(Stored data)
------------------------------

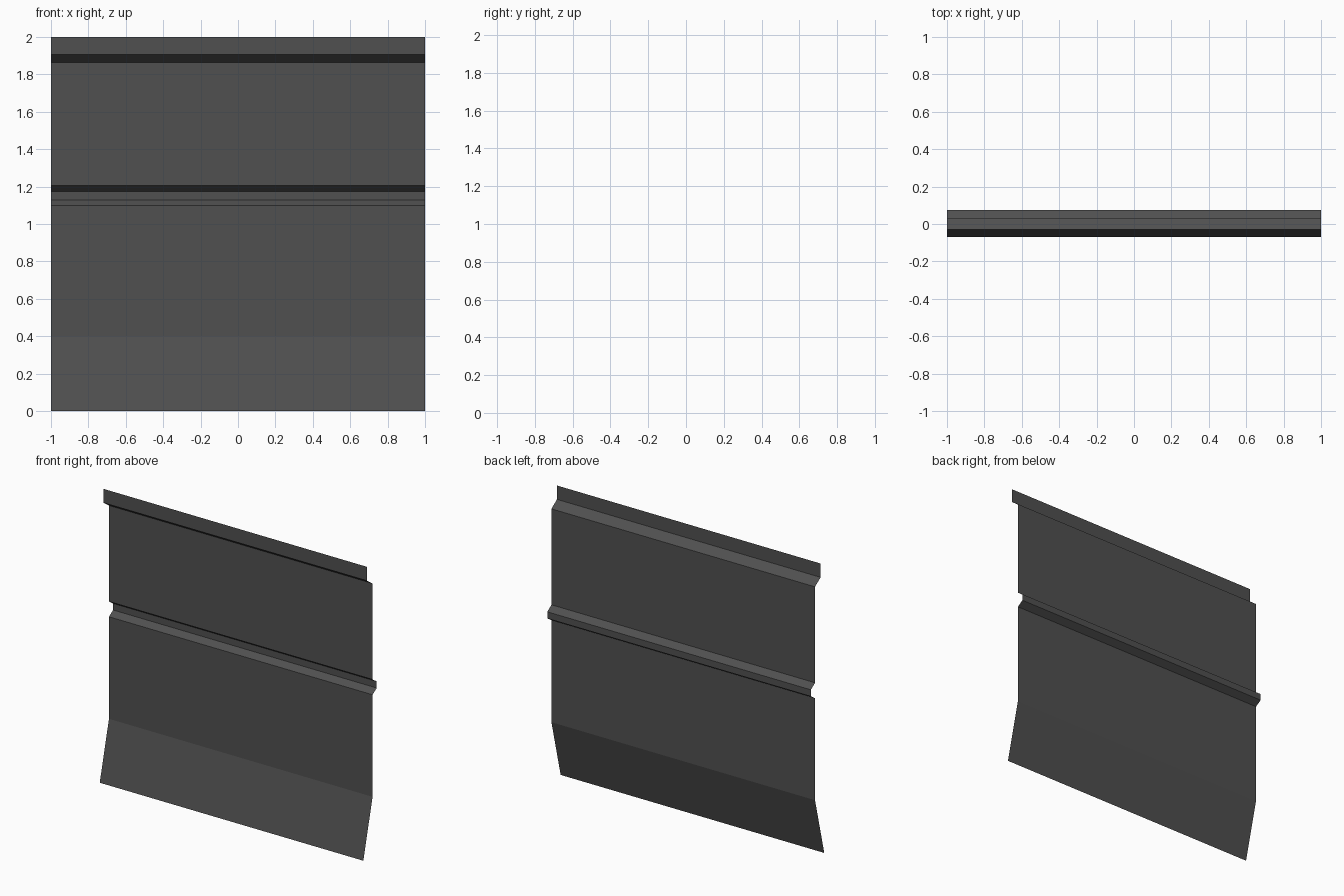
import bpy, bmesh

if "Cube" in bpy.data.objects:
    bpy.data.objects.remove(bpy.data.objects["Cube"])

# Side profile of the sheet (y, z), from top lip down to the flared foot
PROFILE = [
    (-0.03, 2.00), (-0.03, 1.905),   # top lip
    (0.03, 1.863), (0.03, 1.205),    # upper panel
    (0.075, 1.174), (0.075, 1.129),  # recessed groove
    (0.03, 1.10), (0.03, 0.40),      # lower panel
    (-0.07, 0.00),                   # flared foot
]

# Open sheet swept across the width
bm = bmesh.new()
verts = [bm.verts.new((-1, y, z)) for y, z in PROFILE]
edges = [bm.edges.new(pair) for pair in zip(verts, verts[1:])]
swept = bmesh.ops.extrude_edge_only(bm, edges=edges)["geom"]
bmesh.ops.translate(bm, vec=(2, 0, 0),
                    verts=[g for g in swept if isinstance(g, bmesh.types.BMVert)])

# Faces point to the front
bm.normal_update()
bmesh.ops.reverse_faces(bm, faces=[f for f in bm.faces if f.normal.y > 0])
mesh = bpy.data.meshes.new("wall_panel")
bm.to_mesh(mesh)
bm.free()

# Dark grey finish
mat = bpy.data.materials.new("dark_grey")
mat.diffuse_color = (0.08, 0.08, 0.08, 1)
mat.use_nodes = True
mat.node_tree.nodes["Principled BSDF"].inputs["Base Color"].default_value = mat.diffuse_color
mesh.materials.append(mat)
panel = bpy.data.objects.new("wall_panel", mesh)
bpy.context.collection.objects.link(panel)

------------------------------

WHAT YOU WILL DO —
Copy the lines above exactly, beginning at the line that has "# flared foot" and stopping after the line that has "mesh.materials.append(mat)", and omit the rest.

SOLUTION TO THIS PROBLEM —
    (-0.07, 0.00),                   # flared foot
]

# Open sheet swept across the width
bm = bmesh.new()
verts = [bm.verts.new((-1, y, z)) for y, z in PROFILE]
edges = [bm.edges.new(pair) for pair in zip(verts, verts[1:])]
swept = bmesh.ops.extrude_edge_only(bm, edges=edges)["geom"]
bmesh.ops.translate(bm, vec=(2, 0, 0),
                    verts=[g for g in swept if isinstance(g, bmesh.types.BMVert)])

# Faces point to the front
bm.normal_update()
bmesh.ops.reverse_faces(bm, faces=[f for f in bm.faces if f.normal.y > 0])
mesh = bpy.data.meshes.new("wall_panel")
bm.to_mesh(mesh)
bm.free()

# Dark grey finish
mat = bpy.data.materials.new("dark_grey")
mat.diffuse_color = (0.08, 0.08, 0.08, 1)
mat.use_nodes = True
mat.node_tree.nodes["Principled BSDF"].inputs["Base Color"].default_value = mat.diffuse_color
mesh.materials.append(mat)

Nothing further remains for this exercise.